The full listing below should be repeated exactly.
*** Opening The data ***
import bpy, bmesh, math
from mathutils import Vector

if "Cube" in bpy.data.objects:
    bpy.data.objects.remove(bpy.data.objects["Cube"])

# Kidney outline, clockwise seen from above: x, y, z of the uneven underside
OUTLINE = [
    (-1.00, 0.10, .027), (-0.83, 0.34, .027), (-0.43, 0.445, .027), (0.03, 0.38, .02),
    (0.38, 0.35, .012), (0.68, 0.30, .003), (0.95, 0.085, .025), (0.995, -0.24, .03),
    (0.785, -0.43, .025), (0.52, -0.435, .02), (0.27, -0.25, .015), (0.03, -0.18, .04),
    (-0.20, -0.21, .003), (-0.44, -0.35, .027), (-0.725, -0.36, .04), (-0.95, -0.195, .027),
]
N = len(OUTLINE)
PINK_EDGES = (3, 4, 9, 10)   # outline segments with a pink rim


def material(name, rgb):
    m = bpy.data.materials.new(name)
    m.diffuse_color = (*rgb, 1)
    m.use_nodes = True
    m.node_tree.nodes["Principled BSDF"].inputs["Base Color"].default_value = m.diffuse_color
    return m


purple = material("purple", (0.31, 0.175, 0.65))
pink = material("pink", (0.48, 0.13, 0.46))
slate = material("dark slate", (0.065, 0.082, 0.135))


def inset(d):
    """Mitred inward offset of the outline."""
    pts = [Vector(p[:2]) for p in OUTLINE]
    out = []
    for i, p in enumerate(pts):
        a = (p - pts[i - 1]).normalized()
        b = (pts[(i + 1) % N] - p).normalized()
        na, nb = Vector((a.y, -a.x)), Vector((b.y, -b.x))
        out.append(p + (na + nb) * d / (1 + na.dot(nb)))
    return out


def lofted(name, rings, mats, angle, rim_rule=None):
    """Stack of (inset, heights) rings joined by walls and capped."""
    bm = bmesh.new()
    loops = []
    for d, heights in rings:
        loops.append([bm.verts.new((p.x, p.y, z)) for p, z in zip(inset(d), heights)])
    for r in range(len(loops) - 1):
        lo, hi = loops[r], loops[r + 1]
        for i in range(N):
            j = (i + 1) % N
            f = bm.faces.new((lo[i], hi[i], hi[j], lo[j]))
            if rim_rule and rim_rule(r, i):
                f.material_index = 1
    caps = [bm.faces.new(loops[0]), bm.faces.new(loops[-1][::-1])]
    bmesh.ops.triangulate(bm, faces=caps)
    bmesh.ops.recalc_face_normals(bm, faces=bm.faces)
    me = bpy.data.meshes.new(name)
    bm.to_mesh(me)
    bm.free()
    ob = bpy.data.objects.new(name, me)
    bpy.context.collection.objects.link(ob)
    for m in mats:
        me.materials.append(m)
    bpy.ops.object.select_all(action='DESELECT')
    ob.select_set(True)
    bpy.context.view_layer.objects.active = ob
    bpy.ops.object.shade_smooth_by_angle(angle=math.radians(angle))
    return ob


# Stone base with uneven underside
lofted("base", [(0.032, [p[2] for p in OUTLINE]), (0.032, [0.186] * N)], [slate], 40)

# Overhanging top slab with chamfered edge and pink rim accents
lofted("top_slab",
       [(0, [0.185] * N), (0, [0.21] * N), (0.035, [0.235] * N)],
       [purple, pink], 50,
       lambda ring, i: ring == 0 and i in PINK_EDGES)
*** Closing The data ***
> [Solution to the problem]:
import bpy, bmesh, math
from mathutils import Vector

if "Cube" in bpy.data.objects:
    bpy.data.objects.remove(bpy.data.objects["Cube"])

# Kidney outline, clockwise seen from above: x, y, z of the uneven underside
OUTLINE = [
    (-1.00, 0.10, .027), (-0.83, 0.34, .027), (-0.43, 0.445, .027), (0.03, 0.38, .02),
    (0.38, 0.35, .012), (0.68, 0.30, .003), (0.95, 0.085, .025), (0.995, -0.24, .03),
    (0.785, -0.43, .025), (0.52, -0.435, .02), (0.27, -0.25, .015), (0.03, -0.18, .04),
    (-0.20, -0.21, .003), (-0.44, -0.35, .027), (-0.725, -0.36, .04), (-0.95, -0.195, .027),
]
N = len(OUTLINE)
PINK_EDGES = (3, 4, 9, 10)   # outline segments with a pink rim


def material(name, rgb):
    m = bpy.data.materials.new(name)
    m.diffuse_color = (*rgb, 1)
    m.use_nodes = True
    m.node_tree.nodes["Principled BSDF"].inputs["Base Color"].default_value = m.diffuse_color
    return m


purple = material("purple", (0.31, 0.175, 0.65))
pink = material("pink", (0.48, 0.13, 0.46))
slate = material("dark slate", (0.065, 0.082, 0.135))


def inset(d):
    """Mitred inward offset of the outline."""
    pts = [Vector(p[:2]) for p in OUTLINE]
    out = []
    for i, p in enumerate(pts):
        a = (p - pts[i - 1]).normalized()
        b = (pts[(i + 1) % N] - p).normalized()
        na, nb = Vector((a.y, -a.x)), Vector((b.y, -b.x))
        out.append(p + (na + nb) * d / (1 + na.dot(nb)))
    return out


def lofted(name, rings, mats, angle, rim_rule=None):
    """Stack of (inset, heights) rings joined by walls and capped."""
    bm = bmesh.new()
    loops = []
    for d, heights in rings:
        loops.append([bm.verts.new((p.x, p.y, z)) for p, z in zip(inset(d), heights)])
    for r in range(len(loops) - 1):
        lo, hi = loops[r], loops[r + 1]
        for i in range(N):
            j = (i + 1) % N
            f = bm.faces.new((lo[i], hi[i], hi[j], lo[j]))
            if rim_rule and rim_rule(r, i):
                f.material_index = 1
    caps = [bm.faces.new(loops[0]), bm.faces.new(loops[-1][::-1])]
    bmesh.ops.triangulate(bm, faces=caps)
    bmesh.ops.recalc_face_normals(bm, faces=bm.faces)
    me = bpy.data.meshes.new(name)
    bm.to_mesh(me)
    bm.free()
    ob = bpy.data.objects.new(name, me)
    bpy.context.collection.objects.link(ob)
    for m in mats:
        me.materials.append(m)
    bpy.ops.object.select_all(action='DESELECT')
    ob.select_set(True)
    bpy.context.view_layer.objects.active = ob
    bpy.ops.object.shade_smooth_by_angle(angle=math.radians(angle))
    return ob


# Stone base with uneven underside
lofted("base", [(0.032, [p[2] for p in OUTLINE]), (0.032, [0.186] * N)], [slate], 40)

# Overhanging top slab with chamfered edge and pink rim accents
lofted("top_slab",
       [(0, [0.185] * N), (0, [0.21] * N), (0.035, [0.235] * N)],
       [purple, pink], 50,
       lambda ring, i: ring == 0 and i in PINK_EDGES)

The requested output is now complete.